- Opening Delimiter -

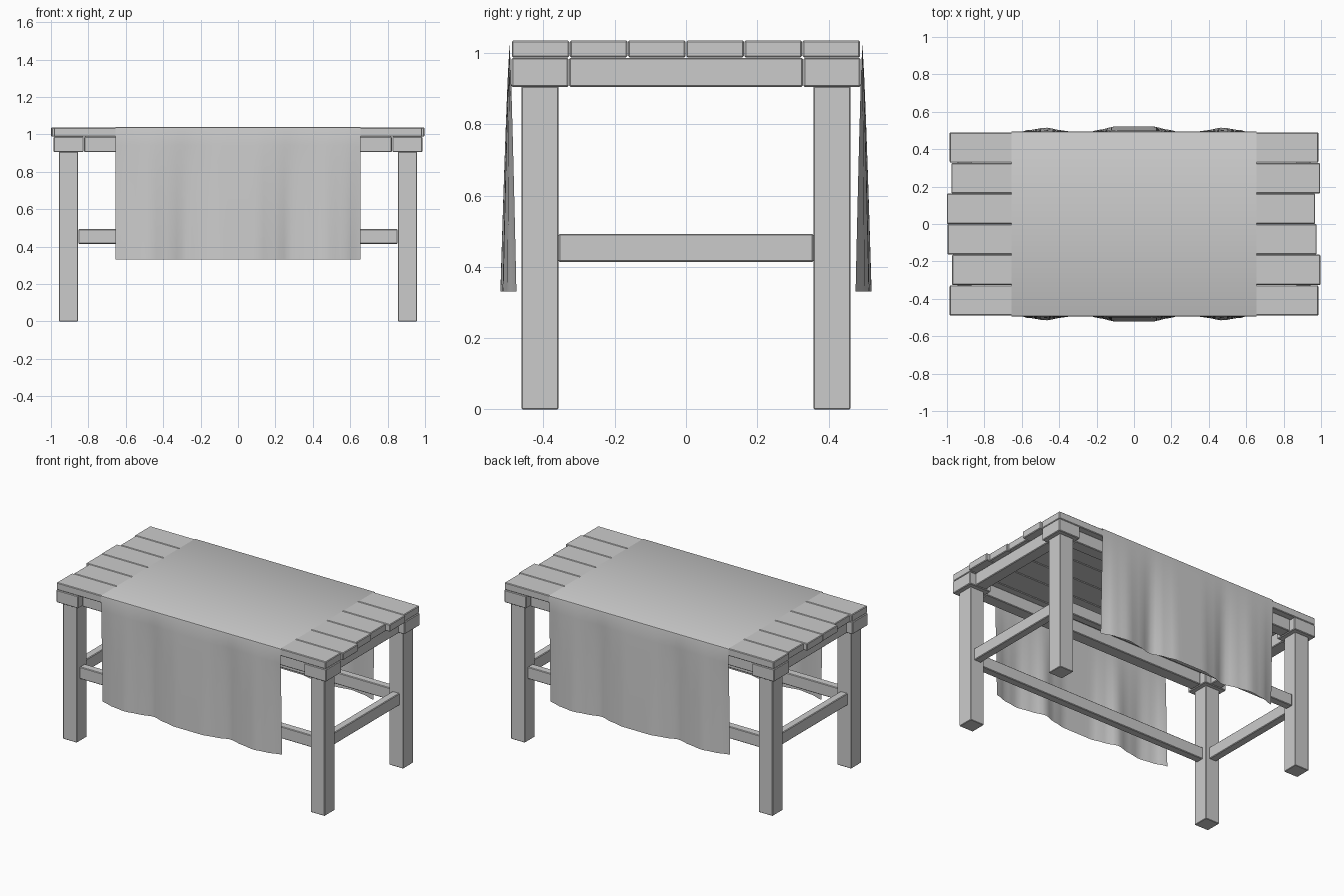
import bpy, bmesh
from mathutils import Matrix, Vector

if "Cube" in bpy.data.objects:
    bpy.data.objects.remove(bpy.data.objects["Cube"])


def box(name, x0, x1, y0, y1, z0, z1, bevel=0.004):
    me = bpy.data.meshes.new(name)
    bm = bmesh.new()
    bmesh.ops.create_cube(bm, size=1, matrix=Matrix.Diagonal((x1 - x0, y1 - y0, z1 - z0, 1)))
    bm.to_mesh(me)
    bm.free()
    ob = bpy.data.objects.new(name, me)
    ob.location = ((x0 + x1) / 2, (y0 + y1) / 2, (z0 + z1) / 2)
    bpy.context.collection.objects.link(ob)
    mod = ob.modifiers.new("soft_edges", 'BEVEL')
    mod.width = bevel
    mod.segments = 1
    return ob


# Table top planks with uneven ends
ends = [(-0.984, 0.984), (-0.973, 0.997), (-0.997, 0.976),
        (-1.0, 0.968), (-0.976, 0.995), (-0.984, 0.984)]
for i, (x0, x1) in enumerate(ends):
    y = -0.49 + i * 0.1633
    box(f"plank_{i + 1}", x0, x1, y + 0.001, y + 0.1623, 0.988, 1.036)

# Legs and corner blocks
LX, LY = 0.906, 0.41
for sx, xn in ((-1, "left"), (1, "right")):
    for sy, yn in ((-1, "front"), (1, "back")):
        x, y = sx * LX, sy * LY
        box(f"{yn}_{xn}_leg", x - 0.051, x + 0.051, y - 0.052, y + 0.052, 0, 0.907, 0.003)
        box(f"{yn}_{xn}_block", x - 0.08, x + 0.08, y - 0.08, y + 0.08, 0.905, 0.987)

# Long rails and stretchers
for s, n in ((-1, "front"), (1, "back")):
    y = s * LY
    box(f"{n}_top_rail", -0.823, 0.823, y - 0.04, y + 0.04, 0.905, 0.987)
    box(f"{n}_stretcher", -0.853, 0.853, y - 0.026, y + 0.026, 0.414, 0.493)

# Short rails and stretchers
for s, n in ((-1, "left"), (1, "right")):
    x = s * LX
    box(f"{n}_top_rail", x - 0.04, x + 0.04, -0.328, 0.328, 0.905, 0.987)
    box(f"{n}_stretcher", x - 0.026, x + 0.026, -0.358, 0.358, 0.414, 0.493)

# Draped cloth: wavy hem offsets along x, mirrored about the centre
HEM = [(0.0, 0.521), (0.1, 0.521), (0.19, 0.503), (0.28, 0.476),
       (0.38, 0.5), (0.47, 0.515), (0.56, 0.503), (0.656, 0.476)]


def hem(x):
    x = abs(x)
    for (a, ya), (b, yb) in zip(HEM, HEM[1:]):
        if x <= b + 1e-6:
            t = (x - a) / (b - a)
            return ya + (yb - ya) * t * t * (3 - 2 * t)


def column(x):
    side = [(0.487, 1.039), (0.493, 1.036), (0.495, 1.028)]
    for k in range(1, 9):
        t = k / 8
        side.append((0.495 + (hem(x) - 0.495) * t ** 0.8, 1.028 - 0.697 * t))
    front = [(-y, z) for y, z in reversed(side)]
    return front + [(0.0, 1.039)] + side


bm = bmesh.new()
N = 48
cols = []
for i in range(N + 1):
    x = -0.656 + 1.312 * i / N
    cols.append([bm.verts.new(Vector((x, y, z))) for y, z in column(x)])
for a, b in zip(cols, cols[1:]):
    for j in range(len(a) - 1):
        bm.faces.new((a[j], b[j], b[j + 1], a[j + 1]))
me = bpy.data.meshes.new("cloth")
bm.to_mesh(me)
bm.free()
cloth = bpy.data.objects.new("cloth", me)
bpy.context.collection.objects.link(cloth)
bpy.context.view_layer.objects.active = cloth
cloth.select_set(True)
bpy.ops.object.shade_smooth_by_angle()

- Closing Delimiter -

PROBLEM REQUIREMENTS: Exactly how many lines in the data above hold "bmesh"? State that number only.

EXERCISE OUTPUT: 4